(Work to be completed): Below are lines of data, and only some are wanted. Please repeat exactly those from the line that has "return Vector((r *" through the line that has "# Thin twigs under the fruit".

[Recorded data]
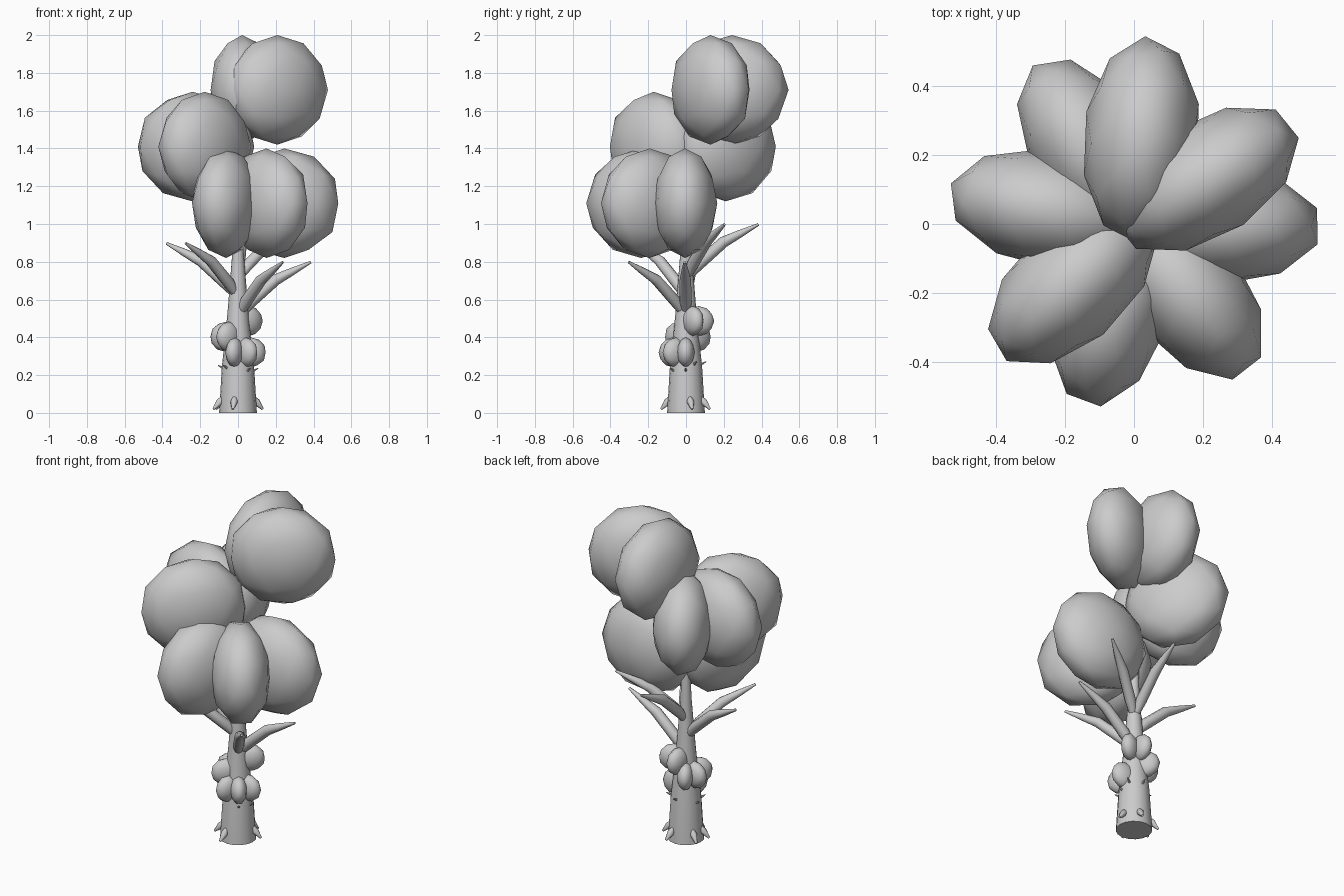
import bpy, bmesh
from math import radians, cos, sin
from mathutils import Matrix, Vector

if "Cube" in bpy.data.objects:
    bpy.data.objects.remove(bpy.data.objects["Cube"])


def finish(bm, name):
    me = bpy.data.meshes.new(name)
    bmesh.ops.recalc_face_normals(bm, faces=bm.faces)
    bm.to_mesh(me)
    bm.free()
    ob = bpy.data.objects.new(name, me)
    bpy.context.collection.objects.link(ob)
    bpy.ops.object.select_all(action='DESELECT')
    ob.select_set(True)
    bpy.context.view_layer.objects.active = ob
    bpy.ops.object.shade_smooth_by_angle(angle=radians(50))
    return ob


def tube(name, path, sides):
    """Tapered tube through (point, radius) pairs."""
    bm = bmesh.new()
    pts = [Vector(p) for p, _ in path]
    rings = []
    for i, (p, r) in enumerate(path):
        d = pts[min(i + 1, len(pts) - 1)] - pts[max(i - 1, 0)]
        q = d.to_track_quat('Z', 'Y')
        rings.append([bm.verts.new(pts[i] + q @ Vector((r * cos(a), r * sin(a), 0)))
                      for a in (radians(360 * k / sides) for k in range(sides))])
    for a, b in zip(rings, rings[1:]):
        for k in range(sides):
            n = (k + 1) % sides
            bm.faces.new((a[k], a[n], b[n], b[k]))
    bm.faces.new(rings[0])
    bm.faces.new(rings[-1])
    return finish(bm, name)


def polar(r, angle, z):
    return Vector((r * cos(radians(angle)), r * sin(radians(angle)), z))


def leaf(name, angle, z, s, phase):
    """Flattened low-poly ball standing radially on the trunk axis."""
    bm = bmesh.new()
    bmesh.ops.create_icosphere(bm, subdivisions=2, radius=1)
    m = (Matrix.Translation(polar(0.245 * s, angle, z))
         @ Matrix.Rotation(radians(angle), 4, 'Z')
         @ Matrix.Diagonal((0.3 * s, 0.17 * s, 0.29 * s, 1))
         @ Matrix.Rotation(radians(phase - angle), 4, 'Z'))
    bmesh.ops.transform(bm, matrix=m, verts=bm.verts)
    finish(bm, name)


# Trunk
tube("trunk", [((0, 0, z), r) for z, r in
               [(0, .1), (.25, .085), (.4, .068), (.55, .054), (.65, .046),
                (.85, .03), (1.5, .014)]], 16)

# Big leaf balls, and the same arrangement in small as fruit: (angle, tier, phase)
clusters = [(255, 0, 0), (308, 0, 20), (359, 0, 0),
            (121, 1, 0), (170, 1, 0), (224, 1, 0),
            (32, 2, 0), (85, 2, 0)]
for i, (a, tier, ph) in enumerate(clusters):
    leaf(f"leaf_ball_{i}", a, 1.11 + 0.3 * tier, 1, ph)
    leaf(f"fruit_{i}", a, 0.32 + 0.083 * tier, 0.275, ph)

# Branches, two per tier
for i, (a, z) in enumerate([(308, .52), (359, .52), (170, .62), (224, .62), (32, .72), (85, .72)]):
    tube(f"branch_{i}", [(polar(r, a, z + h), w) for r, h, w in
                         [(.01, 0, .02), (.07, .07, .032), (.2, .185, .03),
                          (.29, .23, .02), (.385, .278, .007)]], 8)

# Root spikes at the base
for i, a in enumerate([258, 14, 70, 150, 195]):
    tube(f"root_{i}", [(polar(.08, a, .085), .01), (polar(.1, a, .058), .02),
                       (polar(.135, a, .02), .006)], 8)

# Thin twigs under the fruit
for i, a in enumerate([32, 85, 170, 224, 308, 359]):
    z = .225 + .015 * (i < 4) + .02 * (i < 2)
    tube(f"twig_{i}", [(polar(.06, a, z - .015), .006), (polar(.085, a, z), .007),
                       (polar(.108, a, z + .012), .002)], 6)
==
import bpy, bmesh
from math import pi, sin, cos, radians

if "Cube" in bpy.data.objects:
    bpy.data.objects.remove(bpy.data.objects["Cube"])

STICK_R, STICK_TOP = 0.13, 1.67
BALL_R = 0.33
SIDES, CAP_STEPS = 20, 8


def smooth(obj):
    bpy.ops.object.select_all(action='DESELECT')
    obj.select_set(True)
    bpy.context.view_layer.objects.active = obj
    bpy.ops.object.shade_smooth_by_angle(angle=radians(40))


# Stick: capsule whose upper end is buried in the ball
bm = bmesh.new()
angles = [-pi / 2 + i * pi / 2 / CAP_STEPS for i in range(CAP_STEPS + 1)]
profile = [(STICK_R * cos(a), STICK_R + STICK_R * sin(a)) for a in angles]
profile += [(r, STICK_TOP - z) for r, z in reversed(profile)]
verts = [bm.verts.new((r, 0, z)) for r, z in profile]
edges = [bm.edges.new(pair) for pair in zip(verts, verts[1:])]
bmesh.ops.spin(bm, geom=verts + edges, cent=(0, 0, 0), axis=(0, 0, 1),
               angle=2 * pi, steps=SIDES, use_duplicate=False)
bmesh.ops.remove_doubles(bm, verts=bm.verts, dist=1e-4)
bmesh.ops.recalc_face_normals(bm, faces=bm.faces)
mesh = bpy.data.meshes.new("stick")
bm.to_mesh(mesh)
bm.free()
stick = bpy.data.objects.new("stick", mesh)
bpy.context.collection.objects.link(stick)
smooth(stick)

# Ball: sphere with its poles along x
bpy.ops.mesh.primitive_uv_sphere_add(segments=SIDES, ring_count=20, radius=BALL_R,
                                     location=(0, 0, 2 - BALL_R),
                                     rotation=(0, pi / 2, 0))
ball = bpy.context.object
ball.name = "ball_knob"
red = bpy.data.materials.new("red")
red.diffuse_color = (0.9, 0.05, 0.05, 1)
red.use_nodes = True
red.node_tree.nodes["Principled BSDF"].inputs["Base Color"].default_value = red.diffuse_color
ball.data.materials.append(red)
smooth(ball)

(Result below):
    return Vector((r * cos(radians(angle)), r * sin(radians(angle)), z))


def leaf(name, angle, z, s, phase):
    """Flattened low-poly ball standing radially on the trunk axis."""
    bm = bmesh.new()
    bmesh.ops.create_icosphere(bm, subdivisions=2, radius=1)
    m = (Matrix.Translation(polar(0.245 * s, angle, z))
         @ Matrix.Rotation(radians(angle), 4, 'Z')
         @ Matrix.Diagonal((0.3 * s, 0.17 * s, 0.29 * s, 1))
         @ Matrix.Rotation(radians(phase - angle), 4, 'Z'))
    bmesh.ops.transform(bm, matrix=m, verts=bm.verts)
    finish(bm, name)


# Trunk
tube("trunk", [((0, 0, z), r) for z, r in
               [(0, .1), (.25, .085), (.4, .068), (.55, .054), (.65, .046),
                (.85, .03), (1.5, .014)]], 16)

# Big leaf balls, and the same arrangement in small as fruit: (angle, tier, phase)
clusters = [(255, 0, 0), (308, 0, 20), (359, 0, 0),
            (121, 1, 0), (170, 1, 0), (224, 1, 0),
            (32, 2, 0), (85, 2, 0)]
for i, (a, tier, ph) in enumerate(clusters):
    leaf(f"leaf_ball_{i}", a, 1.11 + 0.3 * tier, 1, ph)
    leaf(f"fruit_{i}", a, 0.32 + 0.083 * tier, 0.275, ph)

# Branches, two per tier
for i, (a, z) in enumerate([(308, .52), (359, .52), (170, .62), (224, .62), (32, .72), (85, .72)]):
    tube(f"branch_{i}", [(polar(r, a, z + h), w) for r, h, w in
                         [(.01, 0, .02), (.07, .07, .032), (.2, .185, .03),
                          (.29, .23, .02), (.385, .278, .007)]], 8)

# Root spikes at the base
for i, a in enumerate([258, 14, 70, 150, 195]):
    tube(f"root_{i}", [(polar(.08, a, .085), .01), (polar(.1, a, .058), .02),
                       (polar(.135, a, .02), .006)], 8)

# Thin twigs under the fruit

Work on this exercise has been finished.